cancel themselves out while the positive ones reinforce each other.

This quantum system must be able to program the equation into it, verify
it\'s computation, and extract the results.

Several possible systems have been
looked at by researchers, one of which involves using electrons, atoms,
or ions trapped inside of magnetic fields, intersecting lasers would then
be used to excite the confined particles to the right wavelength and a
second time to restore the particles to their ground state. A sequence
of pulses could be used to array the particles into a pattern usuable in
our system of equations. Another possibility by Seth Lloyd of MIT
proposed using organic-metallic polymers (one dimensional molecules made
of repeating atoms). The energy states of a given atom would be determined
by it\'s interation with neighboring atoms in the chain. Laser pulses
could be used to send signals down the polymer chain and the two ends would
create two unique energy states. A third
proposal was to replace the organic molecules
with crystals in which information would be stored in the crystals in specific
frequencies that could be processed with addtional pulses.
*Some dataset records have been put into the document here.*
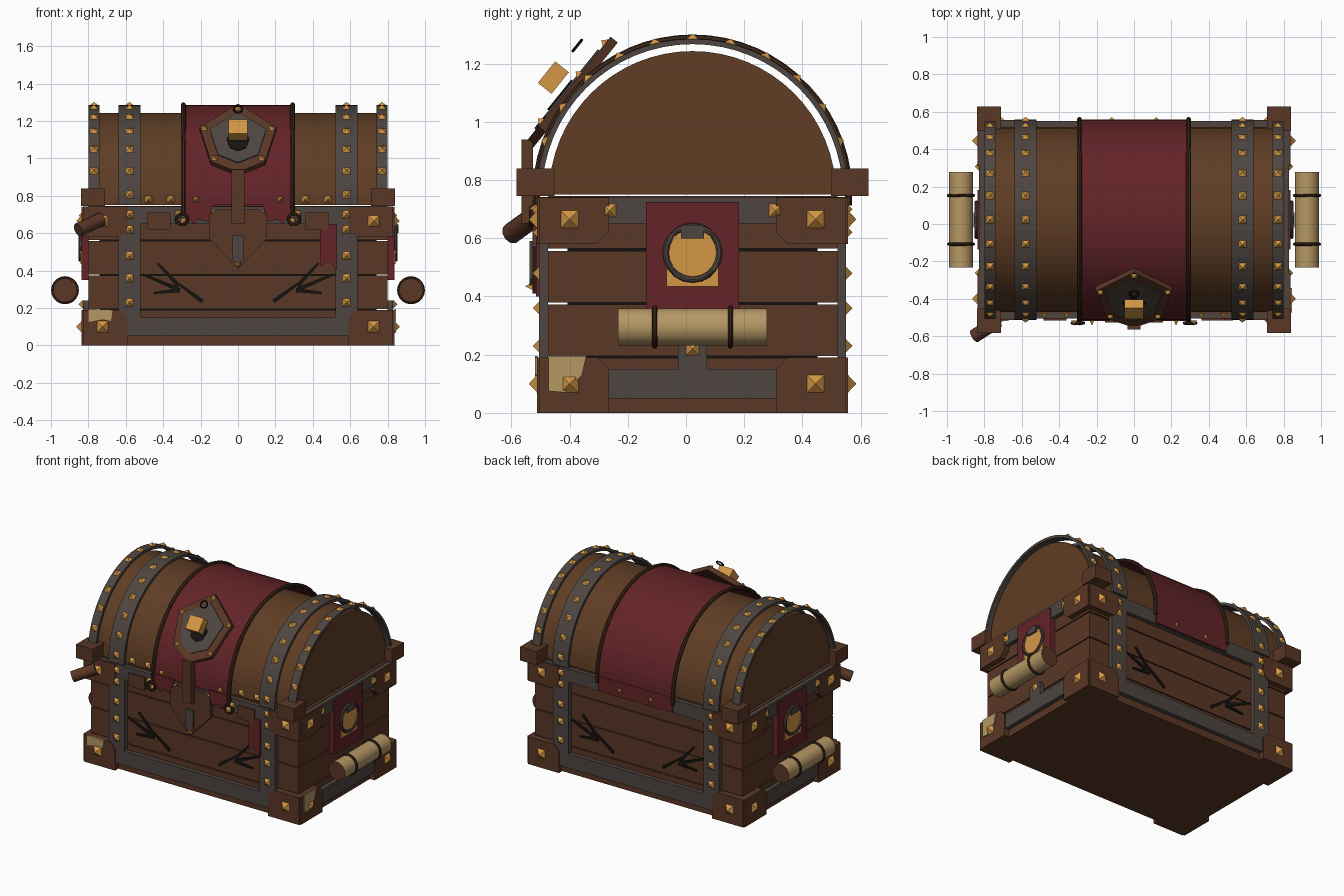
import bpy, bmesh
from math import sin, cos, pi, radians
from mathutils import Matrix, Vector

cube = bpy.data.objects.get("Cube")
if cube:
    bpy.data.objects.remove(cube, do_unlink=True)


def material(name, r, g, b):
    m = bpy.data.materials.new(name)
    m.use_nodes = True
    m.diffuse_color = (r, g, b, 1)
    node = m.node_tree.nodes["Principled BSDF"]
    node.inputs["Base Color"].default_value = (r, g, b, 1)
    node.inputs["Roughness"].default_value = 0.8
    return m


LID = material("lid wood", 0.115, 0.047, 0.018)
WOOD = material("dark wood", 0.1, 0.038, 0.019)
IRON = material("iron", 0.075, 0.06, 0.052)
RED = material("red cloth", 0.125, 0.017, 0.021)
GOLD = material("gold", 0.66, 0.31, 0.06)
PAPER = material("parchment", 0.46, 0.31, 0.13)
BLACK = material("black", 0.008, 0.007, 0.006)
ROPE = material("rope", 0.045, 0.02, 0.01)

YC, HX, HY, RIM = 0.0225, 0.8, 0.4975, 0.75


def axes(u, v, w, origin):
    m = Matrix((u, v, w)).transposed().to_4x4()
    m.translation = origin
    return m


# Wall frames: u runs along the wall, v is up, w points outward
FRONT = axes((1, 0, 0), (0, 0, 1), (0, -1, 0), (0, YC - HY, 0))
BACK = axes((-1, 0, 0), (0, 0, 1), (0, 1, 0), (0, YC + HY, 0))
LEFT = axes((0, 1, 0), (0, 0, 1), (1, 0, 0), (HX, YC, 0))
RIGHT = axes((0, -1, 0), (0, 0, 1), (-1, 0, 0), (-HX, YC, 0))
ACROSS = axes((0, 1, 0), (0, 0, 1), (1, 0, 0), (0, YC, RIM))
WALLS = (("front", FRONT, HX), ("back", BACK, HX), ("left", LEFT, HY), ("right", RIGHT, HY))


def finish(name, bm, mat, smooth=False):
    bmesh.ops.recalc_face_normals(bm, faces=bm.faces)
    me = bpy.data.meshes.new(name)
    bm.to_mesh(me)
    bm.free()
    me.materials.append(mat)
    ob = bpy.data.objects.new(name, me)
    bpy.context.collection.objects.link(ob)
    if smooth:
        bpy.ops.object.select_all(action="DESELECT")
        ob.select_set(True)
        bpy.context.view_layer.objects.active = ob
        bpy.ops.object.shade_smooth_by_angle(angle=radians(40))
    return ob


def prisms(name, outlines, w0, w1, mat, m):
    bm = bmesh.new()
    for pts in outlines:
        lo = [bm.verts.new(m @ Vector((u, v, w0))) for u, v in pts]
        hi = [bm.verts.new(m @ Vector((u, v, w1))) for u, v in pts]
        bm.faces.new(lo[::-1])
        bm.faces.new(hi)
        for i in range(len(pts)):
            j = (i + 1) % len(pts)
            bm.faces.new((lo[i], lo[j], hi[j], hi[i]))
    return finish(name, bm, mat)


def rect(u0, u1, v0, v1):
    return [(u0, v0), (u1, v0), (u1, v1), (u0, v1)]


def mirrored(outline):
    return [outline, [(-u, v) for u, v in outline]]


def ngon(n, r, u=0, v=0):
    return [(u + r * cos(2 * pi * i / n), v + r * sin(2 * pi * i / n)) for i in range(n)]


def box(name, x, y, z, mat):
    return prisms(name, [rect(*x, *y)], *z, mat, Matrix())


def arch(r, a0=0, a1=180, n=32):
    angles = [radians(a0 + (a1 - a0) * i / n) for i in range(n + 1)]
    return [(r * cos(a), r * sin(a)) for a in angles]


def studs(name, frames, size=0.03, height=0.028):
    bm = bmesh.new()
    for m in frames:
        bmesh.ops.create_cone(bm, segments=4, radius1=size * 1.414, radius2=0, depth=height, cap_ends=True,
                              matrix=m @ Matrix.Translation((0, 0, height / 2)) @ Matrix.Rotation(pi / 4, 4, "Z"))
    return finish(name, bm, GOLD)


def at(m, u, v, w):
    return m @ Matrix.Translation((u, v, w))


def tube(name, pts, r, mat, closed=False, n=8):
    bm = bmesh.new()
    pts = [Vector(p) for p in pts]
    rings = []
    for i, p in enumerate(pts):
        a = pts[i - 1] if closed or i else p
        b = pts[(i + 1) % len(pts)] if closed or i < len(pts) - 1 else p
        t = (b - a).normalized()
        side = t.cross(Vector((0.31, 0.95, 0.07)) if abs(t.y) < 0.7 else Vector((1, 0, 0))).normalized()
        up = side.cross(t)
        rings.append([bm.verts.new(p + r * (side * c + up * s)) for c, s in ngon(n, 1)])
    for i in range(len(pts) if closed else len(pts) - 1):
        q, s = rings[i], rings[(i + 1) % len(pts)]
        for k in range(n):
            bm.faces.new((q[k], q[(k + 1) % n], s[(k + 1) % n], s[k]))
    if not closed:
        bm.faces.new(rings[0])
        bm.faces.new(rings[-1])
    return finish(name, bm, mat, True)


def hoop(name, m, r, thick, mat, n=20):
    return tube(name, [m @ Vector((u, v, 0)) for u, v in ngon(n, r)], thick, mat, True)


# Plank body with thin gaps around a dark core
for i, (z0, z1) in enumerate(((0, 0.188), (0.195, 0.373), (0.38, 0.557), (0.564, 0.745))):
    box(f"body_plank_{i}", (-HX, HX), (YC - HY, YC + HY), (z0, z1), WOOD)
box("body_core", (-0.74, 0.74), (YC - 0.43, YC + 0.43), (0.02, 0.74), BLACK)

# Iron frames, corner brackets and studs on every wall
for name, m, half in WALLS:
    long_wall = half == HX
    edge = half + 0.028
    iron = [rect(-edge, edge, 0.05, 0.15), rect(-edge, edge, 0.65, 0.742)]
    if long_wall:
        iron += mirrored(rect(0.52, 0.64, 0.15, 0.65))
    else:
        iron += [rect(-0.05, 0.05, 0.15, 0.24)]
    prisms(name + "_iron_frame", iron, 0, 0.03, IRON, m)
    inner = half - 0.21
    low = [(edge, 0), (edge, 0.19), (inner + 0.04, 0.19), (inner, 0.15), (inner, 0)]
    high = [(edge, 0.74), (edge, 0.58), (inner + 0.04, 0.58), (inner, 0.62), (inner, 0.74)]
    prisms(name + "_brackets", mirrored(low) + mirrored(high), 0, 0.037, WOOD, m)
    big = half - 0.075
    studs(name + "_bracket_studs", [at(m, s * big, v, 0.037) for s in (-1, 1) for v in (0.1, 0.665)])
    if long_wall:
        spots = [(s * 0.58, v) for s in (-1, 1) for v in (0.23, 0.36, 0.48, 0.62, 0.7)]
        spots += [(-0.12, 0.7), (0.12, 0.7)]
    else:
        spots = [(-0.285, 0.695), (0.285, 0.695), (0, 0.22)]
    studs(name + "_strap_studs", [at(m, u, v, 0.03) for u, v in spots], 0.022, 0.022)

# Black cracks on the long walls
for name, m in (("front", FRONT), ("back", BACK)):
    strokes = []
    for a, b in (((0.43, 0.44), (0.32, 0.32)), ((0.32, 0.33), (0.19, 0.235)),
                 ((0.51, 0.38), (0.32, 0.3)), ((0.45, 0.28), (0.31, 0.295))):
        a, b = Vector(a), Vector(b)
        d = (b - a).normalized().orthogonal() * 0.011
        strokes += mirrored([a - d * 0.5, b - d, b + d, a + d * 0.5])
    prisms(name + "_cracks", strokes, 0, 0.009, BLACK, m)

# Rounded lid, iron bands and band studs
prisms("lid", [arch(0.493)], -0.785, 0.785, LID, ACROSS)
for s in (-1, 1):
    for label, x, width in (("inner", 0.58, 0.06), ("outer", 0.77, 0.03)):
        shell = arch(0.535) + arch(0.517)[::-1]
        prisms(f"lid_band_{label}_{s}", [shell], s * x - width, s * x + width, IRON, ACROSS)
        frames = [Matrix.Translation((s * x, YC, RIM)) @ Matrix.Rotation(radians(a), 4, "X")
                  @ Matrix.Translation((0, 0, 0.533)) for a in range(-84, 85, 14)]
        studs(f"lid_band_studs_{label}_{s}", frames, 0.022, 0.02)
    # Rim corner blocks
    for t in (-1, 1):
        y = sorted((YC + t * 0.475, YC + t * 0.605))
        x = sorted((s * 0.71, s * 0.84))
        box(f"corner_block_{s}_{t}", x, y, (0.745, 0.84), WOOD)

# Red cloth over the lid with rope trim and tails
prisms("cloth", [arch(0.535) + arch(0.52)[::-1]], -0.285, 0.285, RED, ACROSS)
tail = [(0.285, 0.76), (0.285, 0.7), (0.235, 0.645), (0.215, 0.675), (0.16, 0.66), (0.13, 0.76)]
prisms("cloth_front_tails", mirrored(tail), 0.03, 0.043, RED, FRONT)
prisms("cloth_back_end", [rect(-0.285, 0.285, 0.655, 0.76)], 0.03, 0.04, RED, BACK)
for s in (-1, 1):
    rope = [ACROSS @ Vector((u, v, s * 0.292)) for u, v in arch(0.537, -4, 184)]
    tube(f"cloth_rope_{s}", rope, 0.013, ROPE)
    hoop(f"rope_ring_{s}", at(FRONT, s * 0.3, 0.675, 0.055), 0.03, 0.009, ROPE, 14)
    studs(f"rope_studs_{s}", [at(FRONT, s * u, v, 0.04) for u, v in ((0.32, 0.7), (0.29, 0.66))], 0.018)
    studs(f"rim_studs_{s}", [at(FRONT, s * u, 0.78, 0) for u in (0.36, 0.48)], 0.02)
studs("cloth_studs", [at(FRONT, s * 0.225, 0.78, 0.04) for s in (-1, 1)], 0.013)

# Front catch plates, ribbon, peg and lock tongue
prisms("catch_plates", mirrored(rect(0.36, 0.485, 0.62, 0.71)), 0.02, 0.042, WOOD, FRONT)
prisms("ribbon", [[(0.44, 0.65), (0.53, 0.65), (0.53, 0.4), (0.485, 0.45), (0.44, 0.42)]], 0.03, 0.04, RED, FRONT)
tube("peg", [(-0.855, -0.6, 0.617), (-0.73, -0.52, 0.675)], 0.037, WOOD, n=10)
shield = [(0, 0.41), (0.155, 0.57), (0.155, 0.7), (0.1, 0.73), (-0.1, 0.73), (-0.155, 0.7), (-0.155, 0.57)]
prisms("lock_shield", [shield], 0.02, 0.052, WOOD, FRONT)
prisms("lock_tongue", [rect(-0.035, 0.035, 0.65, 0.94)], 0.05, 0.09, WOOD, FRONT)
prisms("lock_key_plate", [[(-0.03, 0.59), (-0.03, 0.46), (0, 0.43), (0.03, 0.46), (0.03, 0.59)]],
       0.05, 0.062, IRON, FRONT)
studs("lock_tip_stud", [at(FRONT, 0, 0.435, 0.05)], 0.014)

# Tilted lock badge on the lid
slope = Vector((0, 0.627, 0.779))
BADGE = axes((1, 0, 0), slope, Vector((1, 0, 0)).cross(slope), (0, -0.395, 1.1))
outline = [(0, 0.235), (0.205, 0.075), (0.145, -0.16), (0, -0.235), (-0.145, -0.16), (-0.205, 0.075)]
prisms("badge", [outline], -0.017, 0.015, WOOD, BADGE)
prisms("badge_iron_face", [[(u * 0.74, v * 0.74) for u, v in outline]], 0.01, 0.022, IRON, BADGE)
prisms("badge_keyhole", [[(u * 0.3, v * 0.28 - 0.03) for u, v in outline]], 0.02, 0.028, BLACK, BADGE)
prisms("badge_gold_block", [rect(-0.052, 0.052, -0.045, 0.05)], 0.05, 0.11, GOLD, BADGE)
studs("badge_studs", [at(BADGE, u * 0.88, v * 0.88, 0.015) for u, v in outline if v > -0.2], 0.015, 0.018)
hoop("badge_ring", at(BADGE, 0, 0.14, 0.085), 0.024, 0.005, BLACK, 12)

# Side banners, medallions and tied scrolls
for name, m in (("left", LEFT), ("right", RIGHT)):
    prisms(name + "_banner", [rect(-0.16, 0.16, 0.35, 0.725)], 0, 0.036, RED, m)
    prisms(name + "_gold_plate", [rect(-0.09, 0.09, 0.435, 0.55)], 0.03, 0.042, GOLD, m)
    prisms(name + "_medallion", [ngon(16, 0.088, 0, 0.55)], 0.03, 0.045, GOLD, m)
    hoop(name + "_medallion_ring", at(m, 0, 0.55, 0.043), 0.092, 0.011, IRON)
    prisms(name + "_ring_mount", [rect(-0.04, 0.04, 0.6, 0.645)], 0.03, 0.058, IRON, m)
    roll = tube(name + "_scroll", [m @ Vector((u, 0.295, 0.125)) for u in (-0.256, 0.256)], 0.064, PAPER, n=16)
    roll.data.materials.append(WOOD)
    for f in roll.data.polygons:
        f.material_index = int(abs(f.normal.y) > 0.9)
    for i, u in enumerate((-0.13, 0.13)):
        ring = at(m, u, 0.295, 0.125) @ Matrix.Rotation(pi / 2, 4, "Y")
        hoop(f"{name}_scroll_tie_{i}", ring, 0.066, 0.009, ROPE)

# Parchment scraps at the lower corners
scrap = [(-0.8, 0.125), (-0.72, 0.14), (-0.68, 0.13), (-0.67, 0.19), (-0.8, 0.195)]
prisms("front_scrap", [scrap], 0.036, 0.044, PAPER, FRONT)
scrap = [(-0.495, 0.075), (-0.44, 0.07), (-0.38, 0.13), (-0.365, 0.195), (-0.495, 0.195)]
prisms("side_scrap", [scrap], 0.036, 0.044, PAPER, LEFT)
The atomic nuclei, spining in either
of two states (clockwise or counterclockwise) could be programmed with
a tip of a atomic microscope, either "reading" it\'s surface or altering
it, which of course would be "writing" part of information storage.

"Repetitive motions of the tip, you could eventually write out any desired
logic circut, " DiVincenzo said. This power comes at a price however,
in that these states would have to remain completely isolated from everything,
including a stray photon. These outside influences would accumulate,
causing the system to wander off